I am essentially interested in what these profound socio-demographic shifts mean for people who do not have children, as well as for those who do. What does parenthood or non-parenthood look like in this context, where modern families might be unrecognisably different from those that were common just a generation ago? How common is non-parenthood and how is it viewed? What does parenthood mean to women and men with children?
Every year, UCL’s doctoral students in Medical Anthropology present their research plans and latest findings to fellow staff and students at an annual seminar. The latest PhD day was held on 6th June and the diverse programme demonstrated once again the breadth and depth of research in our department.
Dr. Sahra Gibbon’s course ANTH7020 Anthropologies of Science, Society and Biomedicine incorporates a blog diary in the module design. Students write blog posts focusing on various health technologies in the fields of genetics, biotechnology and the life/medical sciences. Through blogs students are able to experiment with writing style, conduct research into health technologies that interest them, and creatively analyse health technologies by connecting with a wider audience.

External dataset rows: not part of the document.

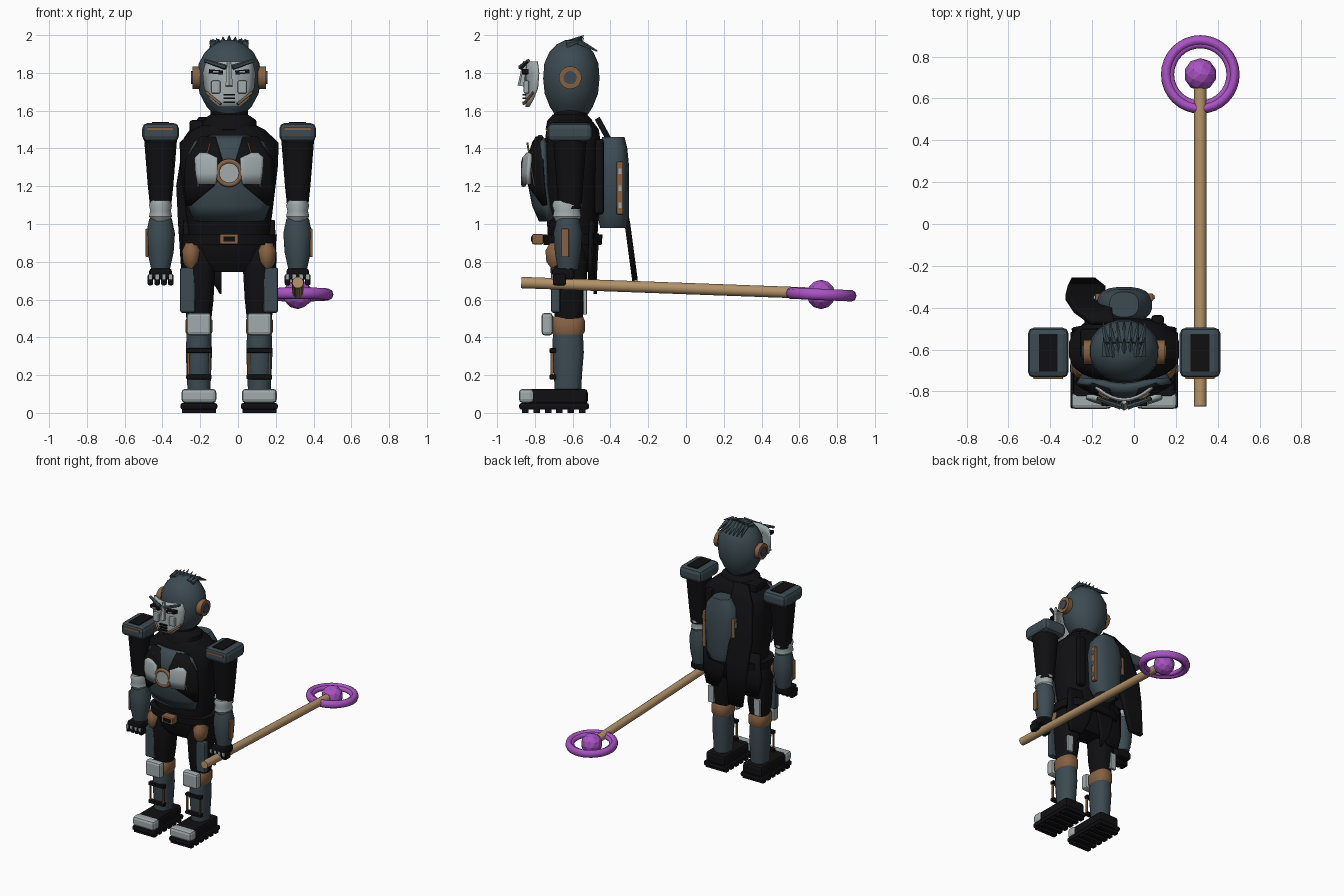
import bpy, bmesh, math
from mathutils import Vector

old = bpy.data.objects.get("Cube")
if old:
    bpy.data.objects.remove(old)

BODY_X = -.047      # the figure stands slightly off centre, to balance the staff
BODY_Y = -.6


def paint(name, r, g, b):
    m = bpy.data.materials.new(name)
    m.use_nodes = True
    m.diffuse_color = (r, g, b, 1)
    m.node_tree.nodes["Principled BSDF"].inputs["Base Color"].default_value = (r, g, b, 1)
    return m


black = paint("black cloth", .005, .005, .006)
slate = paint("slate metal", .045, .07, .085)
light = paint("light metal", .36, .41, .42)
bronze = paint("bronze", .24, .12, .055)
wood = paint("pale wood", .45, .29, .14)
purple = paint("purple crystal", .4, .085, .55)


def finish(name, bm, mat, smooth=True):
    bmesh.ops.recalc_face_normals(bm, faces=bm.faces)
    me = bpy.data.meshes.new(name)
    bm.to_mesh(me)
    bm.free()
    me.materials.append(mat)
    if smooth:
        me.polygons.foreach_set("use_smooth", [True] * len(me.polygons))
        me.set_sharp_from_angle(angle=math.radians(40))
    ob = bpy.data.objects.new(name, me)
    ob.location.x = BODY_X
    bpy.context.collection.objects.link(ob)
    return ob


def bridge(bm, rings):
    for a, b in zip(rings, rings[1:]):
        for i in range(len(a)):
            j = (i + 1) % len(a)
            bm.faces.new((a[i], a[j], b[j], b[i]))
    bm.faces.new(rings[0])
    bm.faces.new(rings[-1])


def loft(name, mat, x, y, sections, power=1, sides=20):
    """Stacked rounded sections: (height, half width, half depth)."""
    bm = bmesh.new()
    rings = []
    for z, rx, ry in sections:
        ring = []
        for i in range(sides):
            a = math.tau * (i + .5) / sides
            c, s = math.cos(a), math.sin(a)
            ring.append(bm.verts.new((x + rx * math.copysign(abs(c) ** power, c),
                                      y + ry * math.copysign(abs(s) ** power, s), z)))
        rings.append(ring)
    bridge(bm, rings)
    return finish(name, bm, mat)


def box(name, mat, centre, size, bevel=0, tilt=0):
    bm = bmesh.new()
    bmesh.ops.create_cube(bm, size=1)
    bmesh.ops.scale(bm, vec=size, verts=bm.verts)
    ob = finish(name, bm, mat, smooth=False)
    ob.location += Vector(centre)
    ob.rotation_euler.y = tilt
    if bevel:
        mod = ob.modifiers.new("soft edges", "BEVEL")
        mod.width, mod.segments = bevel, 2
    return ob


def rod(name, mat, start, end, r1, r2=None, sides=12):
    start, end = Vector(start), Vector(end)
    bm = bmesh.new()
    bmesh.ops.create_cone(bm, cap_ends=True, segments=sides, radius1=r1,
                          radius2=r1 if r2 is None else r2, depth=(end - start).length)
    turn = (end - start).to_track_quat("Z", "Y").to_matrix().to_4x4()
    bmesh.ops.transform(bm, matrix=turn, verts=bm.verts)
    bmesh.ops.translate(bm, vec=(start + end) / 2, verts=bm.verts)
    return finish(name, bm, mat)


def shell(name, mat, rows, bend=0, thick=.012, columns=8):
    """Curved sheet from rows (height, x from, x to, y), bent back with x squared."""
    bm = bmesh.new()
    grid = []
    for z, x0, x1, y in rows:
        xs = [x0 + (x1 - x0) * i / columns for i in range(columns + 1)]
        grid.append([bm.verts.new((x, y + bend * x * x, z)) for x in xs])
    for a, b in zip(grid, grid[1:]):
        for i in range(columns):
            bm.faces.new((a[i], a[i + 1], b[i + 1], b[i]))
    ob = finish(name, bm, mat)
    mod = ob.modifiers.new("thickness", "SOLIDIFY")
    mod.thickness, mod.offset = thick, 0
    return ob


def ring(name, mat, centre, major, minor, turn=(0, 0, 0)):
    bpy.ops.mesh.primitive_torus_add(major_radius=major, minor_radius=minor, rotation=turn,
                                     major_segments=32, minor_segments=8,
                                     location=Vector(centre) + Vector((BODY_X, 0, 0)))
    ob = bpy.context.object
    ob.name = name
    ob.data.materials.append(mat)
    bpy.ops.object.shade_smooth()
    return ob


# Torso, belt and collar
loft("torso", black, 0, BODY_Y, [(.9, .21, .13), (1.05, .23, .14), (1.3, .26, .15),
                                 (1.43, .265, .15), (1.5, .19, .14), (1.54, .11, .11)], .75)
loft("pelvis", black, 0, BODY_Y, [(.745, .14, .08), (.8, .21, .12), (.92, .22, .13)], .75)
loft("belt", black, 0, BODY_Y, [(.89, .25, .155), (.945, .255, .16)], .75)
box("buckle", bronze, (0, -.785, .92), (.1, .06, .055), .008)
box("buckle_core", black, (0, -.815, .92), (.06, .012, .025))
loft("scarf", black, 0, -.615, [(1.48, .12, .1), (1.5, .15, .13), (1.55, .145, .12), (1.58, .1, .09)])
loft("neck", black, 0, -.61, [(1.5, .1, .09), (1.62, .1, .09)])
box("scarf_knot", black, (-.16, -.57, 1.52), (.1, .14, .06), .015)
shell("scarf_tail", black, [(1.56, -.16, -.05, -.47), (1.45, -.24, -.06, -.41), (1.2, -.28, -.1, -.35),
                            (1, -.27, -.09, -.31), (.7, -.25, -.14, -.27)], thick=.03)

# Chest armour
shell("chest_plate", slate, [(1.02, -.18, .18, -.765), (1.1, -.21, .21, -.8), (1.2, -.22, .22, -.82),
                             (1.35, -.22, .22, -.825), (1.43, -.18, .18, -.8), (1.46, -.1, .1, -.77)],
      bend=1.6, thick=.03)
for s in (-1, 1):
    shell("lapel", black, [(1.1, s * .2, s * .225, -.82), (1.2, s * .08, s * .235, -.84),
                           (1.34, s * .035, s * .23, -.845), (1.46, s * .07, s * .15, -.8)], bend=1.6)
    shell("chest_wing", light, [(1.21, s * .07, s * .165, -.862), (1.27, s * .06, s * .175, -.868),
                                (1.35, s * .06, s * .18, -.862), (1.375, s * .12, s * .15, -.85)],
          bend=1.2, thick=.02)
    rod("chest_piping", bronze, (s * .1, -.84, 1.43), (s * .165, -.8, 1.2), .005)
ring("chest_ring", bronze, (0, -.86, 1.27), .062, .013, (math.pi / 2, 0, 0))
rod("chest_core", light, (0, -.83, 1.27), (0, -.87, 1.27), .052, sides=20)

# Backpack and coat tails
loft("backpack", slate, 0, -.385, [(.98, .08, .07), (1.04, .12, .083), (1.3, .135, .085),
                                   (1.4, .12, .075), (1.46, .07, .06)], .8)
for s in (-1, 1):
    box("pack_strip", bronze, (s * .125, -.35, 1.19), (.03, .035, .28), .006)
    for i in range(3):
        box("pack_clip", light, (s * .135, -.35, 1.1 + i * .09), (.025, .015, .03))
    box("pack_strap", black, (s * .16, -.46, 1.25), (.06, .05, .4), .015)
    shell("coat_tail", black, [(1.02, s * .01, s * .24, -.48), (.8, s * .06, s * .25, -.485),
                               (.68, s * .12, s * .22, -.49)], bend=-.4, thick=.02)
shell("coat_point", black, [(.95, -.16, .02, -.47), (.75, -.12, -.04, -.48), (.63, -.05, -.04, -.48)],
      thick=.02)

# Head, hair and ears
loft("head", slate, 0, -.607, [(1.575, .075, .085), (1.62, .12, .115), (1.69, .158, .143),
                               (1.77, .172, .151), (1.85, .163, .145), (1.91, .13, .118),
                               (1.95, .085, .08), (1.975, .03, .03)])
for i in range(7):
    x = (i - 3) * .028
    rod("hair_tuft", slate, (x, -.63, 1.95), (x * 1.2, -.54, 2 - abs(x) * .3), .022, .001, 5)
    rod("hair_lock", slate, (x, -.57, 1.965), (x * 1.2, -.47, 1.915), .017, .004, 5)
for s in (-1, 1):
    rod("ear_cup", bronze, (s * .15, -.613, 1.775), (s * .195, -.613, 1.775), .06, sides=24)
    rod("ear_core", slate, (s * .15, -.613, 1.775), (s * .202, -.613, 1.775), .035, sides=20)

# Face mask, floating just ahead of the head
shell("face_mask", light, [(1.62, -.055, .055, -.845), (1.66, -.1, .1, -.845), (1.72, -.13, .13, -.845),
                           (1.8, -.137, .137, -.845), (1.86, -.12, .12, -.838)], bend=3.4)
for s in (-1, 1):
    rod("brow", slate, (s * .018, -.875, 1.83), (s * .13, -.835, 1.865), .014, .01, 6)
    box("eye", black, (s * .07, -.852, 1.805), (.075, .035, .022), tilt=-s * .1)
    box("eye_glint", light, (s * .07, -.872, 1.805), (.03, .008, .008))
    box("cheek", light, (s * .07, -.845, 1.725), (.05, .03, .07), .01)
    rod("jaw_stripe", bronze, (s * .12, -.81, 1.695), (s * .045, -.86, 1.635), .007)
rod("nose", light, (0, -.85, 1.86), (0, -.87, 1.73), .012, .022, 6)
for i in range(3):
    box("mouth_slit", black, (0, -.856, 1.645 + i * .02), (.06, .02, .007))

for s in (-1, 1):
    # Arms
    ax, ay = s * .363, -.615
    box("shoulder_pad", slate, (ax, ay, 1.485), (.195, .24, .1), .03)
    box("shoulder_inset", black, (ax, ay, 1.537), (.09, .18, .008))
    box("shoulder_trim", bronze, (ax, -.735, 1.505), (.14, .012, .014))
    loft("upper_arm", black, ax, ay, [(1.08, .055, .06), (1.2, .068, .07), (1.45, .088, .09)], .8)
    loft("elbow", light, ax, -.63, [(1.015, .045, .06), (1.04, .062, .076), (1.07, .055, .07),
                                    (1.1, .062, .08), (1.125, .05, .07)])
    loft("forearm", slate, ax, -.625, [(.76, .05, .055), (.85, .07, .07), (.95, .077, .077),
                                       (1.03, .06, .06)])
    box("forearm_trim", bronze, (s * .435, -.64, .9), (.014, .04, .15), .004)
    box("palm", black, (ax, -.65, .735), (.12, .12, .06), .015)
    for i in range(4):
        fx = ax + (i - 1.5) * .036
        box("finger", black, (fx, -.67, .705), (.03, .07, .06), .01)
        box("knuckle", light, (fx, -.708, .72), (.02, .012, .03), .004)

    # Legs
    lx = s * .16
    loft("thigh", black, lx, -.62, [(.48, .065, .07), (.6, .078, .09), (.8, .09, .1), (.9, .07, .08)], .8)
    loft("hip_guard", bronze, s * .2, -.68, [(.76, .02, .03), (.8, .045, .06), (.86, .05, .065),
                                             (.9, .03, .04)])
    box("thigh_plate", slate, (s * .22, -.69, .65), (.08, .05, .24), .012)
    box("thigh_strip", light, (s * .2, -.535, .585), (.05, .02, .13), .004)
    loft("knee_band", bronze, lx, -.625, [(.4, .06, .07), (.43, .072, .09), (.49, .072, .09),
                                          (.51, .06, .08)], .8)
    box("knee_pad", light, (lx, -.735, .47), (.13, .06, .12), .018)
    loft("shin", slate, lx, -.625, [(.1, .06, .07), (.2, .065, .075), (.32, .07, .085), (.42, .066, .08)], .85)
    for z in (.19, .33):
        box("shin_strap", black, (lx, -.705, z), (.135, .035, .025), .005)
    for side in (-1, 1):
        box("shin_trim", bronze, (lx + side * .055, -.71, .26), (.01, .015, .15))

    # Boots with ribbed soles
    box("boot", black, (lx, -.68, .085), (.17, .32, .085), .02)
    box("sole", black, (lx, -.698, .035), (.195, .37, .035), .012)
    for i in range(6):
        box("sole_rib", black, (lx, -.85 + i * .06, .01), (.18, .035, .02))
    box("toe_cap", light, (lx, -.845, .09), (.185, .08, .075), .02)

# Staff with ringed orb
sx, orb_y, orb_z = .364, .715, .627
rod("staff", wood, (sx, -.872, .69), (sx, orb_y, orb_z + .005), .03, sides=16)
tilt = (math.radians(-2.5), 0, 0)
ring("halo_outer", purple, (sx, orb_y, orb_z), .163, .025, tilt).scale.z = 1.2
ring("halo_inner", purple, (sx, orb_y, orb_z), .143, .018, tilt)
bm = bmesh.new()
bmesh.ops.create_icosphere(bm, subdivisions=2, radius=.078)
orb = finish("orb", bm, purple, smooth=False)
orb.location += Vector((sx, orb_y, orb_z))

Dr. Aaron Parkhurt’s course ANTH2009 Anthropology of the Body explores how bodies make, and are made by, physical movements and historical moments, and thinks through what the human body is becoming in a contemporary, more than human world.